## Assignment
With the exception of the pictures, write out the data below precisely.
*** Opening Data to use ***
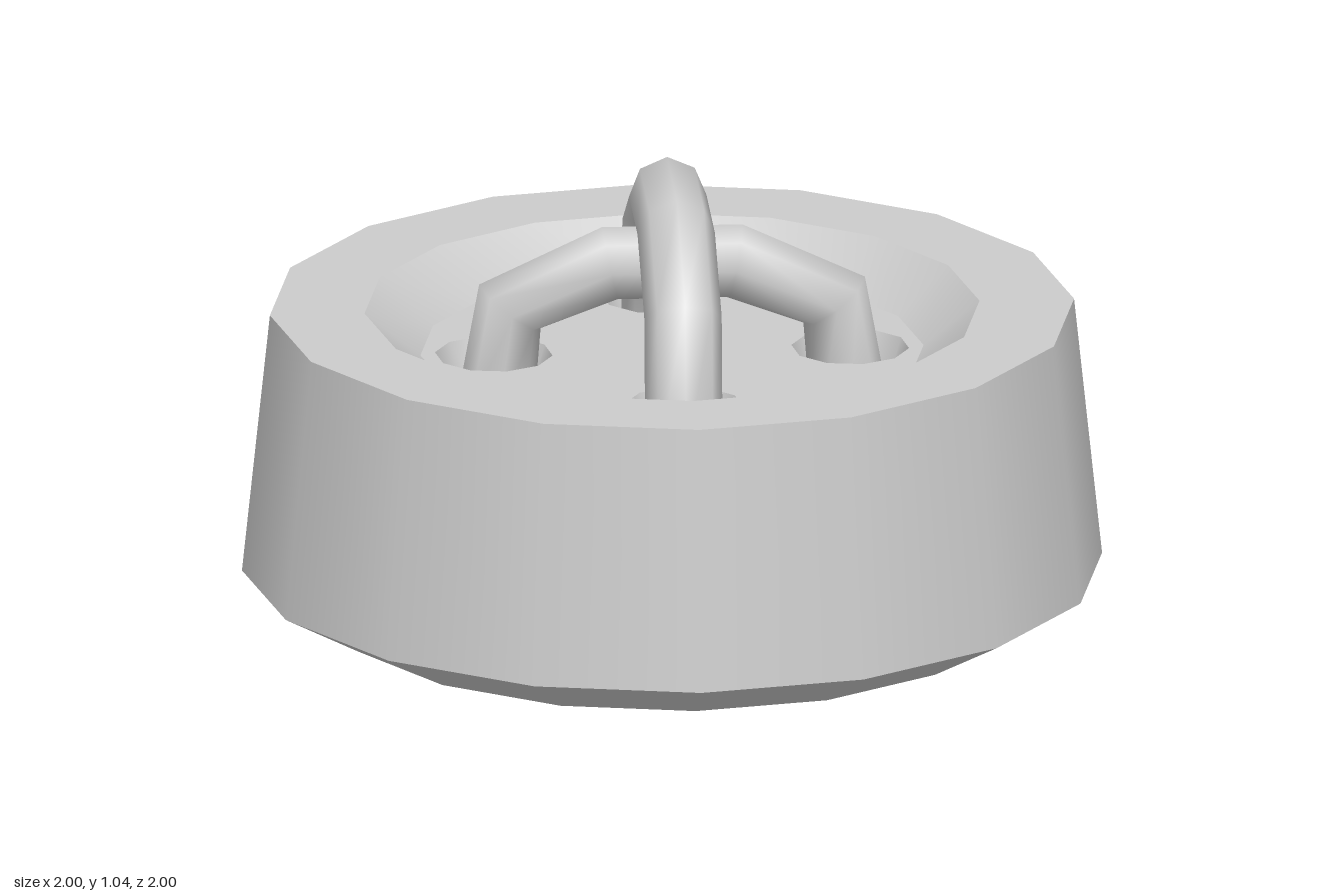
import * as THREE from 'three';
import { toCreasedNormals } from 'three/addons/utils/BufferGeometryUtils.js';

const SIDES = 16;
const FLOOR_Y = 0.62;
const FLOOR_R = 0.585;
const HOLE_R = 0.137;
const HOLE_OFFSET = 0.293;
const HOLE_DEPTH = 0.14;
const HOLE_SIDES = 10;

// Polyline path whose tube rings sit exactly on the corner points
class CornerPath extends THREE.Curve {
  constructor(points) {
    super();
    this.points = points;
  }
  index(t) {
    return Math.round(t * (this.points.length - 1));
  }
  getPoint(t, target = new THREE.Vector3()) {
    return target.copy(this.points[this.index(t)]);
  }
  getPointAt(t, target) {
    return this.getPoint(t, target);
  }
  getTangentAt(t, target = new THREE.Vector3()) {
    const i = this.index(t), p = this.points, last = p.length - 1;
    target.set(0, 0, 0);
    if (i > 0) target.add(p[i].clone().sub(p[i - 1]).normalize());
    if (i < last) target.add(p[i + 1].clone().sub(p[i]).normalize());
    return target.normalize();
  }
}

// Polygon on the ground plane, as shape points (shape y is -z)
function ring(cx, cz, r, sides) {
  return Array.from({ length: sides }, (_, i) => {
    const a = (i / sides) * Math.PI * 2;
    return new THREE.Vector2(cx + r * Math.sin(a), -(cz + r * Math.cos(a)));
  });
}

export function createModel() {
  const group = new THREE.Group();
  group.name = 'sewnButton';
  const grey = new THREE.MeshStandardMaterial({ color: 0xcccccc });
  const faceted = new THREE.MeshStandardMaterial({ color: 0xcccccc, flatShading: true });
  const inside = new THREE.MeshStandardMaterial({ color: 0xcccccc, side: THREE.BackSide });

  const add = (name, geometry, material = grey) => {
    const mesh = new THREE.Mesh(geometry, material);
    mesh.name = name;
    group.add(mesh);
    return mesh;
  };
  const lathe = (profile) =>
    new THREE.LatheGeometry(profile.map(([r, y]) => new THREE.Vector2(r, y)), SIDES);

  // Underside with its faceted chamfer
  add('base', lathe([[0, 0], [0.81, 0], [1, 0.105]]), faceted);

  // Outer wall, flat rim and sloping inner wall
  add('outerWall', lathe([[1, 0.105], [0.935, 0.725]]));
  add('rim', lathe([[0.935, 0.725], [0.715, 0.725]]));
  add('innerWall', toCreasedNormals(lathe([[0.715, 0.725], [FLOOR_R, FLOOR_Y]]), Math.PI / 6));

  // Recessed floor pierced by four holes
  const corners = [[1, 1], [1, -1], [-1, 1], [-1, -1]].map(([x, z]) => [x * HOLE_OFFSET, z * HOLE_OFFSET]);
  const floorShape = new THREE.Shape(ring(0, 0, FLOOR_R, SIDES));
  for (const [x, z] of corners) floorShape.holes.push(new THREE.Path(ring(x, z, HOLE_R, HOLE_SIDES)));
  const floor = add('floor', new THREE.ShapeGeometry(floorShape));
  floor.rotation.x = -Math.PI / 2;
  floor.position.y = FLOOR_Y;

  // Tapered walls and bottoms of the holes
  for (const [x, z] of corners) {
    const wall = add('holeWall',
      new THREE.CylinderGeometry(HOLE_R, 0.09, HOLE_DEPTH, HOLE_SIDES, 1, true), inside);
    wall.position.set(x, FLOOR_Y - HOLE_DEPTH / 2, z);
    const bottom = add('holeBottom', new THREE.CircleGeometry(0.1, HOLE_SIDES));
    bottom.rotation.x = -Math.PI / 2;
    bottom.position.set(x, FLOOR_Y - HOLE_DEPTH + 0.01, z);
  }

  // Two crossing thread arches: [distance from centre, height]
  const thread = (name, half, angle) => {
    const all = [...half.map(([d, y]) => [-d, y]), ...[...half].reverse()];
    const path = new CornerPath(all.map(([d, y]) => new THREE.Vector3(d, y, 0)));
    add(name, new THREE.TubeGeometry(path, all.length - 1, 0.09, 8)).rotation.y = angle;
  };
  thread('upperThread', [[0.41, 0.5], [0.377, 0.82], [0.145, 0.95]], Math.PI / 4);
  thread('lowerThread', [[0.41, 0.5], [0.377, 0.735], [0.145, 0.835]], -Math.PI / 4);

  return group;
}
*** Closing Data to use ***
## Answer for the task
import * as THREE from 'three';
import { toCreasedNormals } from 'three/addons/utils/BufferGeometryUtils.js';

const SIDES = 16;
const FLOOR_Y = 0.62;
const FLOOR_R = 0.585;
const HOLE_R = 0.137;
const HOLE_OFFSET = 0.293;
const HOLE_DEPTH = 0.14;
const HOLE_SIDES = 10;

// Polyline path whose tube rings sit exactly on the corner points
class CornerPath extends THREE.Curve {
  constructor(points) {
    super();
    this.points = points;
  }
  index(t) {
    return Math.round(t * (this.points.length - 1));
  }
  getPoint(t, target = new THREE.Vector3()) {
    return target.copy(this.points[this.index(t)]);
  }
  getPointAt(t, target) {
    return this.getPoint(t, target);
  }
  getTangentAt(t, target = new THREE.Vector3()) {
    const i = this.index(t), p = this.points, last = p.length - 1;
    target.set(0, 0, 0);
    if (i > 0) target.add(p[i].clone().sub(p[i - 1]).normalize());
    if (i < last) target.add(p[i + 1].clone().sub(p[i]).normalize());
    return target.normalize();
  }
}

// Polygon on the ground plane, as shape points (shape y is -z)
function ring(cx, cz, r, sides) {
  return Array.from({ length: sides }, (_, i) => {
    const a = (i / sides) * Math.PI * 2;
    return new THREE.Vector2(cx + r * Math.sin(a), -(cz + r * Math.cos(a)));
  });
}

export function createModel() {
  const group = new THREE.Group();
  group.name = 'sewnButton';
  const grey = new THREE.MeshStandardMaterial({ color: 0xcccccc });
  const faceted = new THREE.MeshStandardMaterial({ color: 0xcccccc, flatShading: true });
  const inside = new THREE.MeshStandardMaterial({ color: 0xcccccc, side: THREE.BackSide });

  const add = (name, geometry, material = grey) => {
    const mesh = new THREE.Mesh(geometry, material);
    mesh.name = name;
    group.add(mesh);
    return mesh;
  };
  const lathe = (profile) =>
    new THREE.LatheGeometry(profile.map(([r, y]) => new THREE.Vector2(r, y)), SIDES);

  // Underside with its faceted chamfer
  add('base', lathe([[0, 0], [0.81, 0], [1, 0.105]]), faceted);

  // Outer wall, flat rim and sloping inner wall
  add('outerWall', lathe([[1, 0.105], [0.935, 0.725]]));
  add('rim', lathe([[0.935, 0.725], [0.715, 0.725]]));
  add('innerWall', toCreasedNormals(lathe([[0.715, 0.725], [FLOOR_R, FLOOR_Y]]), Math.PI / 6));

  // Recessed floor pierced by four holes
  const corners = [[1, 1], [1, -1], [-1, 1], [-1, -1]].map(([x, z]) => [x * HOLE_OFFSET, z * HOLE_OFFSET]);
  const floorShape = new THREE.Shape(ring(0, 0, FLOOR_R, SIDES));
  for (const [x, z] of corners) floorShape.holes.push(new THREE.Path(ring(x, z, HOLE_R, HOLE_SIDES)));
  const floor = add('floor', new THREE.ShapeGeometry(floorShape));
  floor.rotation.x = -Math.PI / 2;
  floor.position.y = FLOOR_Y;

  // Tapered walls and bottoms of the holes
  for (const [x, z] of corners) {
    const wall = add('holeWall',
      new THREE.CylinderGeometry(HOLE_R, 0.09, HOLE_DEPTH, HOLE_SIDES, 1, true), inside);
    wall.position.set(x, FLOOR_Y - HOLE_DEPTH / 2, z);
    const bottom = add('holeBottom', new THREE.CircleGeometry(0.1, HOLE_SIDES));
    bottom.rotation.x = -Math.PI / 2;
    bottom.position.set(x, FLOOR_Y - HOLE_DEPTH + 0.01, z);
  }

  // Two crossing thread arches: [distance from centre, height]
  const thread = (name, half, angle) => {
    const all = [...half.map(([d, y]) => [-d, y]), ...[...half].reverse()];
    const path = new CornerPath(all.map(([d, y]) => new THREE.Vector3(d, y, 0)));
    add(name, new THREE.TubeGeometry(path, all.length - 1, 0.09, 8)).rotation.y = angle;
  };
  thread('upperThread', [[0.41, 0.5], [0.377, 0.82], [0.145, 0.95]], Math.PI / 4);
  thread('lowerThread', [[0.41, 0.5], [0.377, 0.735], [0.145, 0.835]], -Math.PI / 4);

  return group;
}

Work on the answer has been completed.